If you want to build strong relationships with your customers, you need to establish certain customer service skills. Your customer service is essential to running a successful business. Luckily, there are a few skills that anyone can master that will dramatically improve their conversations with customers.
Here are 10 skills that will help you to master customer service:
Patience is important to customers, who often reach out for support when they are confused and frustrated. Great service always beats fast service. If you deal with customers on a daily basis, be sure to stay patient when they come to you confused and frustrated, but also be sure to take the time to truly figure out what they want.
The ability to really listen to customers is so crucial for providing great service for a number of reasons.
Not only is it important to pay attention to individual customer interactions (watching the language/terms that they use to describe their problems), but it’s also important to be mindful and attentive to the feedback that you receive at large.
3. Clear Communication Skills
Make sure you’re getting to the problem at hand quickly; customers don’t need your life story or to hear about how your day is going.
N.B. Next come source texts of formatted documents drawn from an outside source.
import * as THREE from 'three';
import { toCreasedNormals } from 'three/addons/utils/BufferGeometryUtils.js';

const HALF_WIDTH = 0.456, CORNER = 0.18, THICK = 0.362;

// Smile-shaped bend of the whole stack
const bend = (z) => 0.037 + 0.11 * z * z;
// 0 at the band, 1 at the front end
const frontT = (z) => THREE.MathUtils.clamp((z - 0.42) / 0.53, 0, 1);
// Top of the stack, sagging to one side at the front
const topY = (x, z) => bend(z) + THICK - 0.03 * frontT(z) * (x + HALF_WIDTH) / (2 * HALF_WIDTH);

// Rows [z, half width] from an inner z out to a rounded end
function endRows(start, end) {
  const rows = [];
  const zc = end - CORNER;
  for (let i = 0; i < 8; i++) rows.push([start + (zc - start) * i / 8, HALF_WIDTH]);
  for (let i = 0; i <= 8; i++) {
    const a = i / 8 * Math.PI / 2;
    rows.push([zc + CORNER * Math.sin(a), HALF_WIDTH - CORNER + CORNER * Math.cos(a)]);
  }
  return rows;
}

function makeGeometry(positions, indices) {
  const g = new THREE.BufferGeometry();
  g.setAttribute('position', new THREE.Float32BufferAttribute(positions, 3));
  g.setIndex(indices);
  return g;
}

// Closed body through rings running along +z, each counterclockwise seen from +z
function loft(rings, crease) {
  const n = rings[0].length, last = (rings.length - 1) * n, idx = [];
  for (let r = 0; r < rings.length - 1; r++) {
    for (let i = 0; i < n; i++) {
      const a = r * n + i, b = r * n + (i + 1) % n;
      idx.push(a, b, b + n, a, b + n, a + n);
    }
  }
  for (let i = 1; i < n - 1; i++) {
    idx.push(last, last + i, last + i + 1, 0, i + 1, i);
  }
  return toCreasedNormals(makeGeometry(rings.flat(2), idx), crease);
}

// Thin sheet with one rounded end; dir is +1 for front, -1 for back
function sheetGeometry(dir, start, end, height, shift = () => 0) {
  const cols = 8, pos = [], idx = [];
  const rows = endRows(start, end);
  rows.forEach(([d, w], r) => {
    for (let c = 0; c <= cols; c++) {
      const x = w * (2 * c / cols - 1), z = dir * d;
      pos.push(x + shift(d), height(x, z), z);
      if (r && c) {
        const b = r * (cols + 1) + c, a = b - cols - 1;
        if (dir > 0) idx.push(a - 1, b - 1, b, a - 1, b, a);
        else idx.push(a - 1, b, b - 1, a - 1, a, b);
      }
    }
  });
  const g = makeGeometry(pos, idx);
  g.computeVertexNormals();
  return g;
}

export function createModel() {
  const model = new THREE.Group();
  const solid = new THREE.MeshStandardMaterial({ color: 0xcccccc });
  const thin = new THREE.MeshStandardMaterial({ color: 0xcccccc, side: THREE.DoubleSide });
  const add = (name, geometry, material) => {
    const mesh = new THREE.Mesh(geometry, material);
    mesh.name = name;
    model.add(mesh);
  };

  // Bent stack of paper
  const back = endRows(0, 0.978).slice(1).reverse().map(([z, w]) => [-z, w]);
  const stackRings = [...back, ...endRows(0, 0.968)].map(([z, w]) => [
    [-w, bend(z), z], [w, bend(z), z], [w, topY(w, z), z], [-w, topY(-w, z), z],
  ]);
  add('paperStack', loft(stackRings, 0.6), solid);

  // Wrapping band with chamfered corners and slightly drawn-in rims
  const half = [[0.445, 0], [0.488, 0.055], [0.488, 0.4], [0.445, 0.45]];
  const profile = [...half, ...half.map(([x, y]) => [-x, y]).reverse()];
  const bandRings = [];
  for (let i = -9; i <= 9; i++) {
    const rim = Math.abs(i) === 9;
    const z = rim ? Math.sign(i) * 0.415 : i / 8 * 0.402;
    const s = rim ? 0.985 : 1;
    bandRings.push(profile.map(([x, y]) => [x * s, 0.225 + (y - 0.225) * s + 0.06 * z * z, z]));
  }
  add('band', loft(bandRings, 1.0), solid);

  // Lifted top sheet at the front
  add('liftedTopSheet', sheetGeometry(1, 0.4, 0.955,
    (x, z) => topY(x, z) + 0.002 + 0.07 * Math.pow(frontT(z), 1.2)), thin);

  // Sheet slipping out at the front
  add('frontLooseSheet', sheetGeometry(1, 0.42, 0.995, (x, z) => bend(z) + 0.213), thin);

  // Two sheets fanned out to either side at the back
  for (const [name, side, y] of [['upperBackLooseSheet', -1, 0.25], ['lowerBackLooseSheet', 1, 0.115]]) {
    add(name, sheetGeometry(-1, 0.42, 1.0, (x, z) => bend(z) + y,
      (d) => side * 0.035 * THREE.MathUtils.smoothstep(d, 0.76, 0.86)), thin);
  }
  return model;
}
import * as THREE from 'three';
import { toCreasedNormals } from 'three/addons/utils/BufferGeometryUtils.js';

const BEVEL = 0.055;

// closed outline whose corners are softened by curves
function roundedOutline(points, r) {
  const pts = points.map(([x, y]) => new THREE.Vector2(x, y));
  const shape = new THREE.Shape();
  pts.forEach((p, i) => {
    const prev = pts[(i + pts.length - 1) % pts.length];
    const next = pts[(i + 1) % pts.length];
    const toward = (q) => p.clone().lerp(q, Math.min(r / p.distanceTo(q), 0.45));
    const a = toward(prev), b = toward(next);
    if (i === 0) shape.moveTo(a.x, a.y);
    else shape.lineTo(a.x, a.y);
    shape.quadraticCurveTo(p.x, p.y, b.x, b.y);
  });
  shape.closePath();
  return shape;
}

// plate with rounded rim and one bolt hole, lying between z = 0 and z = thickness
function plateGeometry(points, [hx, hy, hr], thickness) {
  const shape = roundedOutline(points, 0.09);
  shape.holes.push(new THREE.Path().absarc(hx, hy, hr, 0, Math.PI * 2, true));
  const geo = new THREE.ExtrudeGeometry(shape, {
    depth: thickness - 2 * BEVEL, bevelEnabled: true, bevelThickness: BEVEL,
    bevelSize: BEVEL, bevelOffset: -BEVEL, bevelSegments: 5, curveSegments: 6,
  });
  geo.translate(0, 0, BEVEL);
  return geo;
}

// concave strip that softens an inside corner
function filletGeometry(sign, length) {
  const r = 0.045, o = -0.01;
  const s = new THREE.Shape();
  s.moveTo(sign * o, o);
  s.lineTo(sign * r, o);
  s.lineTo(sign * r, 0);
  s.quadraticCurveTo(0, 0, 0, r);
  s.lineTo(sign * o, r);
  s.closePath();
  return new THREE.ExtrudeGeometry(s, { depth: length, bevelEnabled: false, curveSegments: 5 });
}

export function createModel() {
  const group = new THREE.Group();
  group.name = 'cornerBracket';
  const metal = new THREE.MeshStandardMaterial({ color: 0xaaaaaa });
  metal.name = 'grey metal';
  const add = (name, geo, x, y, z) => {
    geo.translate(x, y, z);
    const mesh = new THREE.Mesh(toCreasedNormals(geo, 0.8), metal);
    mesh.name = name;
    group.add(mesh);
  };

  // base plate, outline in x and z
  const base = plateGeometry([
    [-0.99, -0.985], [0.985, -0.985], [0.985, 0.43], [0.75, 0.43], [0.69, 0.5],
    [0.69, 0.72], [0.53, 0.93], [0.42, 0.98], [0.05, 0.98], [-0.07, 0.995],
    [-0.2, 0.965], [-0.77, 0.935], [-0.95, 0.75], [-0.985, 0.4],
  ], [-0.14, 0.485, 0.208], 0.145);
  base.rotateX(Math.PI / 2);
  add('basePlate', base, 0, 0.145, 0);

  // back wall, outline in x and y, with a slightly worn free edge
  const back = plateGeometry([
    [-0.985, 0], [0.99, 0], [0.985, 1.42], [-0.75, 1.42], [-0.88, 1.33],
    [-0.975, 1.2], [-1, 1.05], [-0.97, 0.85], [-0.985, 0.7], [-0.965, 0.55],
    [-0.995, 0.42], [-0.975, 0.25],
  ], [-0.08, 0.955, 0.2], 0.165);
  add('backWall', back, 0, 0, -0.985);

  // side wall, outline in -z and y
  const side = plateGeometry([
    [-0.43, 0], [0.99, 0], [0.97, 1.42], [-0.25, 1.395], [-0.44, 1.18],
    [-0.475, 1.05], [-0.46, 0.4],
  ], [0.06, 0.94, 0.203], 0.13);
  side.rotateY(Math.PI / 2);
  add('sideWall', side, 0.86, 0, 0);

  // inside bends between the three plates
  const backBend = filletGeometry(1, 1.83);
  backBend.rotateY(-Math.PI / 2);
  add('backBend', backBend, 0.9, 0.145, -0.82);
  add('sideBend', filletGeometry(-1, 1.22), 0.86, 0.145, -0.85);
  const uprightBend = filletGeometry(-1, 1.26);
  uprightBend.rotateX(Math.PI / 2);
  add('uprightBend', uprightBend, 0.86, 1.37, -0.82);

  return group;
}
When it comes to important points that you need to relay clearly to customers, keep it simple and leave nothing to doubt.
4. Knowledge of the Product
The best forward-facing employees in your company will work on having a deep knowledge of how your product works.
It’s not that every single team member should be able to build your product from scratch, but rather they should know the ins and outs of how your product works, just like a customer who uses it every day would.
Without knowing your product from front-to-back, you won’t know how to help customers when they run into problems.
5. Ability to Use “Positive Language”
You need to have the ability to make minor changes in your conversational patterns that can truly go a long way in creating happy customers.
Language is a very important part of persuasion, and people (especially customers) create perceptions about you and your company based off of the language that you use.
Small changes that utilize “positive language” can greatly affect how the customer hears your response…
6. Time Management Skills
There is a limit on how much time you should spend with a customer, and you need to be concerned with getting customers what they want in an efficient manner.
The trick here is that this should also be applied when realizing when you simply cannot help a customer. If you don’t know the solution to a problem, the best kind of support member will get a customer over to someone who does.
Don’t waste time trying to go above and beyond for a customer in an area where you will just end up wasting both of your time!
7. Ability to “Read” Customers
You won’t always be able to see customers face-to-face, and in many instances (nowadays) you won’t even hear a customer’s voice!
That doesn’t exempt you from understanding some basic principles of behavioral psychology and being able to “read” the customer’s current emotional state.
This is an important part of the personalization process as well because it takes knowing your customers to create a personal experience for them.
More importantly, though, this skill is essential because you don’t want to misread a customer and end up losing them due to confusion and miscommunication.
Look and listen for subtle clues about their current mood, patience level, personality, etc, and you’ll go far in keeping your customer interactions positive.
8. A Calming Presence
You need to be able to stay cool under pressure and have the ability to stay calm. Often personalities like these are able to positively influence others around them when things get a little hectic.
Call it what you want, but a great work ethic and a willingness to do what needs to be done (and not take shortcuts) is a key skill when providing the kind of service that people talk about.
Many memorable customer service stories out there, were created by a single employee who refused to just do the “status quo” when it came to helping someone out.
10. Willingness to Learn
This is probably the most general skill on the list, but it’s still necessary.
Those who don’t seek to improve what they do, whether it’s building products, marketing businesses, or helping customers, will get left behind by the people willing to invest in their skills.
19 January 2018